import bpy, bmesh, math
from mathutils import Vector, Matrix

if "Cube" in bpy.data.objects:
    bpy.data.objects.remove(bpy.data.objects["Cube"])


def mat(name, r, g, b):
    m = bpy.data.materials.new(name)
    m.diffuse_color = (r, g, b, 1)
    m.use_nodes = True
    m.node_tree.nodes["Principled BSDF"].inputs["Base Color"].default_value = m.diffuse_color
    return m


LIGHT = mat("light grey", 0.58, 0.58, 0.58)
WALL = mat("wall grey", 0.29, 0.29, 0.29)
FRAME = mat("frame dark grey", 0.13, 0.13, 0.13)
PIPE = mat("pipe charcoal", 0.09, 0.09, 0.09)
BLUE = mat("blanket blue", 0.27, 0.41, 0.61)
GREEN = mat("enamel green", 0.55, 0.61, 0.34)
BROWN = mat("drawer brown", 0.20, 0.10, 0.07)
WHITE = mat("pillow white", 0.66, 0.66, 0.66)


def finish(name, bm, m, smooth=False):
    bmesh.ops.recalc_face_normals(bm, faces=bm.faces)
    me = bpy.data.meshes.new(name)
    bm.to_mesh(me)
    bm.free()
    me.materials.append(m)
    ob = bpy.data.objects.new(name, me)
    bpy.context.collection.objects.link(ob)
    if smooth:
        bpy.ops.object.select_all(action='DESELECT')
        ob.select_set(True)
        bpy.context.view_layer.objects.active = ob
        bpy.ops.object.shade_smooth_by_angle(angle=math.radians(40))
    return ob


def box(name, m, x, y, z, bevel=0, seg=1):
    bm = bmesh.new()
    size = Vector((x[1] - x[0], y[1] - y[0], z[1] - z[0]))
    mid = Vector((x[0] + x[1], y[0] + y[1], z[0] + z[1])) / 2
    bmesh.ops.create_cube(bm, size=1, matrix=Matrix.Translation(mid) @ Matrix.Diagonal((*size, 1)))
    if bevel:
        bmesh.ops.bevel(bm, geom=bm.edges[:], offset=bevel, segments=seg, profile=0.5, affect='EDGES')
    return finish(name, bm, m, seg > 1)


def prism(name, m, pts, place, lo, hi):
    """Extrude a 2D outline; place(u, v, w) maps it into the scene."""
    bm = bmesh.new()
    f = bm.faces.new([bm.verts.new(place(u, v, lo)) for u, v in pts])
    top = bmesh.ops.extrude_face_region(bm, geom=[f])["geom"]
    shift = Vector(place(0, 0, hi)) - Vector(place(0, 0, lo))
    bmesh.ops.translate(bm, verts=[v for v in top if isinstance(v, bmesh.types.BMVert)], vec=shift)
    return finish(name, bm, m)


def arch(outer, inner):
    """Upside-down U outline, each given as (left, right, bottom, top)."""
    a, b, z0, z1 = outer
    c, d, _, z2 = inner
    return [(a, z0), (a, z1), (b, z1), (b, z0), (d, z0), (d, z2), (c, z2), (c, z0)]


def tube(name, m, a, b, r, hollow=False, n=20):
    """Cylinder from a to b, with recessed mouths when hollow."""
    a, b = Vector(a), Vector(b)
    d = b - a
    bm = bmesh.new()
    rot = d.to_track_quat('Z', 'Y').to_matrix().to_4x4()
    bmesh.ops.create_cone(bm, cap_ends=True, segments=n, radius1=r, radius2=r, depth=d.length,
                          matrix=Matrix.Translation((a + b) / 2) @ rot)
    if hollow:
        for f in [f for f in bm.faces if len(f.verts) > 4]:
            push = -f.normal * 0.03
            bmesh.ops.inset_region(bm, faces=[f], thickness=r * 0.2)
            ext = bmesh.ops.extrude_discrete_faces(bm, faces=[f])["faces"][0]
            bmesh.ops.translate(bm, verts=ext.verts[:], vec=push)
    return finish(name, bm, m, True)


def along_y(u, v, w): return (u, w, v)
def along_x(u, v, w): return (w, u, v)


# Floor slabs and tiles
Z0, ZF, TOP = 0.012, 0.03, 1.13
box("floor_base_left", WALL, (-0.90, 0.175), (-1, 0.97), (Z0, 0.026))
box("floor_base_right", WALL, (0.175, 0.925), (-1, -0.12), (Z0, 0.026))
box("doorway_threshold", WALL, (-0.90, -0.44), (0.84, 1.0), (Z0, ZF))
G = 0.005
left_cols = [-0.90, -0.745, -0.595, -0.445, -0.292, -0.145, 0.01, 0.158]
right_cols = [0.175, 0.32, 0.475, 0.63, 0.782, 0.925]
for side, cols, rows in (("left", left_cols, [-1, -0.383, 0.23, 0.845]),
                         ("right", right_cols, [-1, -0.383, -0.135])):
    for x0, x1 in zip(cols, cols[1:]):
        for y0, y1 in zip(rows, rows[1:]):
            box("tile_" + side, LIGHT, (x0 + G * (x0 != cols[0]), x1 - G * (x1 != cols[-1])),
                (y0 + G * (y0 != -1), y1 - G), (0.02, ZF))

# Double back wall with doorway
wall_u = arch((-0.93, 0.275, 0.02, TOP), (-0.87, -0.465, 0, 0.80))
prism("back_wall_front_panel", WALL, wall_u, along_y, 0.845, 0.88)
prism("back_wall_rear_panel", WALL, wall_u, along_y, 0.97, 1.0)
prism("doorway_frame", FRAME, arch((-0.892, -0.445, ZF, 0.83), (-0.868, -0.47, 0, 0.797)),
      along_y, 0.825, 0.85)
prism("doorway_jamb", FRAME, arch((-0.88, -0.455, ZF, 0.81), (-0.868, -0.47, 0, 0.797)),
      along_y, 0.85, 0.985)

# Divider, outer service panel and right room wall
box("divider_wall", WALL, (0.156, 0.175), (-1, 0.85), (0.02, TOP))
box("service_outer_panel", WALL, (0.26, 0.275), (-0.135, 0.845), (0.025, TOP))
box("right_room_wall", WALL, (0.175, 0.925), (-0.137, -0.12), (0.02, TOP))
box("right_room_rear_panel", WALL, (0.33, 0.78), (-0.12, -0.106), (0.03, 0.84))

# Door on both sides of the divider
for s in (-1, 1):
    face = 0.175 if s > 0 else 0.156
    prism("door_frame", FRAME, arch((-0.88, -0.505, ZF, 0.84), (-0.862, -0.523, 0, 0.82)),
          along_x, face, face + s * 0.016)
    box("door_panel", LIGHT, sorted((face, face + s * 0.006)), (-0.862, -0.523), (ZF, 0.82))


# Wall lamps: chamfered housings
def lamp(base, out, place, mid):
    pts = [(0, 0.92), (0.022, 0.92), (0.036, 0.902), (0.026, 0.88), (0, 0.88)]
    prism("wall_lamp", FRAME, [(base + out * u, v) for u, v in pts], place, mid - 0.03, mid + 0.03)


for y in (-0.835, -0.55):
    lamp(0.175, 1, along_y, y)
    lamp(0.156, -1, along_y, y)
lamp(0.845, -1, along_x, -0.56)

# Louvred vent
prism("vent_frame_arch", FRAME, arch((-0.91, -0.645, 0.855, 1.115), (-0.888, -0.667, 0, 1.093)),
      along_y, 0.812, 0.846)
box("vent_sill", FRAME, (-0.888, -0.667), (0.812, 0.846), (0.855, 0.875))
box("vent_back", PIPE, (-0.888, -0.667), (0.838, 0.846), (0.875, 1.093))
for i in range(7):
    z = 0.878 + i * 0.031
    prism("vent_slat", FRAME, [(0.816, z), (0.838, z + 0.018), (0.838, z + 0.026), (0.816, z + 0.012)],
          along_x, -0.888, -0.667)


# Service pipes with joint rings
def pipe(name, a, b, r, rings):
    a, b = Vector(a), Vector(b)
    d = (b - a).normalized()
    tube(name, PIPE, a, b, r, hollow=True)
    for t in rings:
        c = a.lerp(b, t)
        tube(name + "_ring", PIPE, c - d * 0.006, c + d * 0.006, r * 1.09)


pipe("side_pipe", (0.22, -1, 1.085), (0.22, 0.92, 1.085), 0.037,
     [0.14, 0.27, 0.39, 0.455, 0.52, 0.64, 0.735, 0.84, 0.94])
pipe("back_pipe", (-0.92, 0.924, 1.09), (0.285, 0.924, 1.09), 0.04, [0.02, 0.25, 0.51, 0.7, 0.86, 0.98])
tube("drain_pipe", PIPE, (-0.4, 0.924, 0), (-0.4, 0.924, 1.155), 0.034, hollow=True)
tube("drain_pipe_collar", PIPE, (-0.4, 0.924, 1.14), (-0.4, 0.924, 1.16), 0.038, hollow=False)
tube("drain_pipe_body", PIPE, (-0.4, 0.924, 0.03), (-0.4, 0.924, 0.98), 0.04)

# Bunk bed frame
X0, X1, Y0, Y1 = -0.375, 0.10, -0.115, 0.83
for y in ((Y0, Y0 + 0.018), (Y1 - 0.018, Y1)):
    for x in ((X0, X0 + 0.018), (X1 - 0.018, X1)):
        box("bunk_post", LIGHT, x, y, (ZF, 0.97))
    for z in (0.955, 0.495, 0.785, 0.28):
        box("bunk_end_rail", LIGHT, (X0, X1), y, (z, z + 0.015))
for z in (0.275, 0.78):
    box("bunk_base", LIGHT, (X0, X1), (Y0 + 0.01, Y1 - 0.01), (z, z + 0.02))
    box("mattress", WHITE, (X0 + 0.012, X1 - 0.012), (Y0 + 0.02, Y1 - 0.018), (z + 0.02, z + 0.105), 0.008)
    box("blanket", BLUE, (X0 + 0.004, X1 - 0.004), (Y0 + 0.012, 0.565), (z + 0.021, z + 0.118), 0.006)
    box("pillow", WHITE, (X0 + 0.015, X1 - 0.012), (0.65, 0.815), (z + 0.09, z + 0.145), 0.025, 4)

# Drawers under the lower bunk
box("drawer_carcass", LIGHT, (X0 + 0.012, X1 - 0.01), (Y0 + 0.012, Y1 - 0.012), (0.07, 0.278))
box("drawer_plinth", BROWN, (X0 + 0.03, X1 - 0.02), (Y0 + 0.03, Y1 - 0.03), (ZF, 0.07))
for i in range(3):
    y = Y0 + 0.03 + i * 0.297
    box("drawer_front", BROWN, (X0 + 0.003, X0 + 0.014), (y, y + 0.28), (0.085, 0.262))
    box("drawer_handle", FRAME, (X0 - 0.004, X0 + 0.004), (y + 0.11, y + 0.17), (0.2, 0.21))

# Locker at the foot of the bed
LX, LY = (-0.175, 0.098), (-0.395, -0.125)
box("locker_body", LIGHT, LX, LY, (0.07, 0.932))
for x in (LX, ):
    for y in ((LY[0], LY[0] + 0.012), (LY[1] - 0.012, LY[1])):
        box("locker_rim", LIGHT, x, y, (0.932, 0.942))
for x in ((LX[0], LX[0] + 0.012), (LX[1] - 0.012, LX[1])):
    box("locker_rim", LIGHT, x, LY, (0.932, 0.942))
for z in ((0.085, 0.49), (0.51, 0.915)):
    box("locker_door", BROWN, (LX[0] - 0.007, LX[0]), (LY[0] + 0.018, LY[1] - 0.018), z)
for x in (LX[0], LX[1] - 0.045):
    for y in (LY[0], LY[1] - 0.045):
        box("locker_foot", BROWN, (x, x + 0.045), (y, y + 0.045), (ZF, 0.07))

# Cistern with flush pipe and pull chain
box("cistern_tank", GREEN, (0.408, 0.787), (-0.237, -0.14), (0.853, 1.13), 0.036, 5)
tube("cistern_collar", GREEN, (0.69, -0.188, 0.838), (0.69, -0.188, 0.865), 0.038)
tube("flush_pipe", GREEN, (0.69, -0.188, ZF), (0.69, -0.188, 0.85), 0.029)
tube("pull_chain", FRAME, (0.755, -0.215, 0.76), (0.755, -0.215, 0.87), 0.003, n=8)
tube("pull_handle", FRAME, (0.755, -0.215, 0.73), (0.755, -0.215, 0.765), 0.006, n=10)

######

Instructions to follow: Working from the data above, extract solely the lines from the one containing "ob.select_set(True)" through the one containing "return finish(name, bm, m, seg > 1)", exactly as they appear, both included.

Response to the task:
        ob.select_set(True)
        bpy.context.view_layer.objects.active = ob
        bpy.ops.object.shade_smooth_by_angle(angle=math.radians(40))
    return ob


def box(name, m, x, y, z, bevel=0, seg=1):
    bm = bmesh.new()
    size = Vector((x[1] - x[0], y[1] - y[0], z[1] - z[0]))
    mid = Vector((x[0] + x[1], y[0] + y[1], z[0] + z[1])) / 2
    bmesh.ops.create_cube(bm, size=1, matrix=Matrix.Translation(mid) @ Matrix.Diagonal((*size, 1)))
    if bevel:
        bmesh.ops.bevel(bm, geom=bm.edges[:], offset=bevel, segments=seg, profile=0.5, affect='EDGES')
    return finish(name, bm, m, seg > 1)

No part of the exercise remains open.